_Stored dataset items_

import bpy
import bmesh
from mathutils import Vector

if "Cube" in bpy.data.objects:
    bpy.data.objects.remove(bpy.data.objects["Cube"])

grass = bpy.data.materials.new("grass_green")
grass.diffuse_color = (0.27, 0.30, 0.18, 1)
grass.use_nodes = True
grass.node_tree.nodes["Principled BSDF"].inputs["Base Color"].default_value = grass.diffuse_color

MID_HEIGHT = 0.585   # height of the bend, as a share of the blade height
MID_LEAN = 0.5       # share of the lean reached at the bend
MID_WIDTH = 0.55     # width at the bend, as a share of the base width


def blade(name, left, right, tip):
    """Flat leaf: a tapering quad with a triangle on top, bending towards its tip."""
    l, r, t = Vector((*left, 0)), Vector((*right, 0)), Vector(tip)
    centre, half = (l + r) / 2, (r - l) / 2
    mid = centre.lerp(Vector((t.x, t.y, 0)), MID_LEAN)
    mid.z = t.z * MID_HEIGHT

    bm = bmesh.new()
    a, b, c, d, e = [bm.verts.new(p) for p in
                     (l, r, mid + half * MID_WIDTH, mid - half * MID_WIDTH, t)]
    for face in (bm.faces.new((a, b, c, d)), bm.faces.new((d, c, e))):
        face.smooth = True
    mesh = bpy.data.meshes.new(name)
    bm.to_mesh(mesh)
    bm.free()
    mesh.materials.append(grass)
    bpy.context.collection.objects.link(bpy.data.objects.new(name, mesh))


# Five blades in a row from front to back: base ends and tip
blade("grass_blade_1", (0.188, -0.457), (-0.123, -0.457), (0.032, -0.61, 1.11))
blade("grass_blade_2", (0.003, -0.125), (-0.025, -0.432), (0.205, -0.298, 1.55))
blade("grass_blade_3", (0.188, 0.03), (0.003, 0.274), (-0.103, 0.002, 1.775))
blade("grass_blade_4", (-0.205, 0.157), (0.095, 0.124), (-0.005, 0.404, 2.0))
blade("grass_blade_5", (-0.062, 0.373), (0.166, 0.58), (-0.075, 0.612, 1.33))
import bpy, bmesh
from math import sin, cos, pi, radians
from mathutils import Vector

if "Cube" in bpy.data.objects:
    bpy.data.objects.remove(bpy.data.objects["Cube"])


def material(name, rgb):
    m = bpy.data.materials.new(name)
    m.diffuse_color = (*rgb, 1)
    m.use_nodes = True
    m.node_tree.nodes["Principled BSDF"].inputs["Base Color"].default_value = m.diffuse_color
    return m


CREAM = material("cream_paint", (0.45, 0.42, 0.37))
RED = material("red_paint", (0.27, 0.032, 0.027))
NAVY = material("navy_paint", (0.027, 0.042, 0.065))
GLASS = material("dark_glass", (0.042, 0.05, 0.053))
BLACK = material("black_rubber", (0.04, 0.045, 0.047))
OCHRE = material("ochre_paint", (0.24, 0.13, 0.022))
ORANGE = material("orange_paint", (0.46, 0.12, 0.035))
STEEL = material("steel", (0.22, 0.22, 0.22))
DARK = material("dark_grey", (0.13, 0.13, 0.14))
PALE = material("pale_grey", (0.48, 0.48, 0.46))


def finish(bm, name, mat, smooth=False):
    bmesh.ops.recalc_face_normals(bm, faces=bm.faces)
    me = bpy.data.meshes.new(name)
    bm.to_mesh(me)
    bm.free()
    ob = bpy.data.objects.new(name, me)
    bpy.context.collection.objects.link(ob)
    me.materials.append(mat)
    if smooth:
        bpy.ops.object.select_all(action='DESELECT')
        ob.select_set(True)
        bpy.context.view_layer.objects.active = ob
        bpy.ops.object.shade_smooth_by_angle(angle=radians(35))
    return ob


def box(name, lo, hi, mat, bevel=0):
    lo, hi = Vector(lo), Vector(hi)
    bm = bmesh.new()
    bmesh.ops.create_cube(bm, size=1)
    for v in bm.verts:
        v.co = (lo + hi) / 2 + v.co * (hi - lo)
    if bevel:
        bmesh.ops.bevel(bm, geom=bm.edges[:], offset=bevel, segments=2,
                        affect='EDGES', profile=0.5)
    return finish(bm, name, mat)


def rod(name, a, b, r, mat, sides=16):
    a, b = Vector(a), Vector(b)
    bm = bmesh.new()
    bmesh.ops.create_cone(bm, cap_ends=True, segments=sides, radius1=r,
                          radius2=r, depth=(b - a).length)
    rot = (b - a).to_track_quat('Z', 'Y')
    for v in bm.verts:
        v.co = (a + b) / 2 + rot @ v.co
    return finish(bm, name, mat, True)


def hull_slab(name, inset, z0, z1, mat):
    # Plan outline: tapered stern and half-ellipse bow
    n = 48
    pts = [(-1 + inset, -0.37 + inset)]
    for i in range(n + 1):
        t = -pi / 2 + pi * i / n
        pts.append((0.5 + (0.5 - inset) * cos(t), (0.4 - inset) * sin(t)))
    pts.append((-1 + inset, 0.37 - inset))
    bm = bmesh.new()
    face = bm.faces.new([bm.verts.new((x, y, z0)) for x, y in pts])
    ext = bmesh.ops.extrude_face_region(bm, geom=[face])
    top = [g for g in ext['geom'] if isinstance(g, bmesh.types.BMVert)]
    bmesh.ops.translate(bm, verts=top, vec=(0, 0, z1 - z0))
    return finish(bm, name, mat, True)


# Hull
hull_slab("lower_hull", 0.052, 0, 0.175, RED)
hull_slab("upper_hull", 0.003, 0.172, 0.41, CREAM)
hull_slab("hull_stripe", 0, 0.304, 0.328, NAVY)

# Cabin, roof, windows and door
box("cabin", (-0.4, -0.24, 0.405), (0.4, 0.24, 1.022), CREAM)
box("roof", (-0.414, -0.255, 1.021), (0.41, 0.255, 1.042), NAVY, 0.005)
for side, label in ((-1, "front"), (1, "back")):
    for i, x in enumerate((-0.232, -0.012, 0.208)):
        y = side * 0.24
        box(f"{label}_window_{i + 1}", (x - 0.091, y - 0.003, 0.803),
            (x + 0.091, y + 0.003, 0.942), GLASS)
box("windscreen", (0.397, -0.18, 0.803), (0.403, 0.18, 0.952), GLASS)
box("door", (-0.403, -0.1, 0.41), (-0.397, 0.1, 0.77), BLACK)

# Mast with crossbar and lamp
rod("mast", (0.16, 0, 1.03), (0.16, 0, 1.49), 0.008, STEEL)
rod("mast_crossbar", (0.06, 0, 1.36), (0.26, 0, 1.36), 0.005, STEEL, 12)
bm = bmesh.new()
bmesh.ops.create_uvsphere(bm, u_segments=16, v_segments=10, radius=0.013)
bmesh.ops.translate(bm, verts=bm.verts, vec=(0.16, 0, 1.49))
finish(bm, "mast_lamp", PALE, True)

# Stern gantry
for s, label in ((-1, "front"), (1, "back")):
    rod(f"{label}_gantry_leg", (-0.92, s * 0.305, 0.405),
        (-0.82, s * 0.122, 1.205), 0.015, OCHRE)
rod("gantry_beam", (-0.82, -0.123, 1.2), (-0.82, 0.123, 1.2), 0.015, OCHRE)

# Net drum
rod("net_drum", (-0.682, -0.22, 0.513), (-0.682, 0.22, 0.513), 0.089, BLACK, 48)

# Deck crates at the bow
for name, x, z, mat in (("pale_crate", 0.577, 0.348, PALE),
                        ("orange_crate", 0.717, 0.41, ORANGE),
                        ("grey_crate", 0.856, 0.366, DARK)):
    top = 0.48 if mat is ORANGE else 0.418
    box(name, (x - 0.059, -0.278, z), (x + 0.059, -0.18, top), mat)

_ACTIVITY_
When a line in the records above contains the word "import", copy it.

_EXERCISE OUTPUT_
import bpy
import bmesh
from mathutils import Vector
import bpy, bmesh
from math import sin, cos, pi, radians
from mathutils import Vector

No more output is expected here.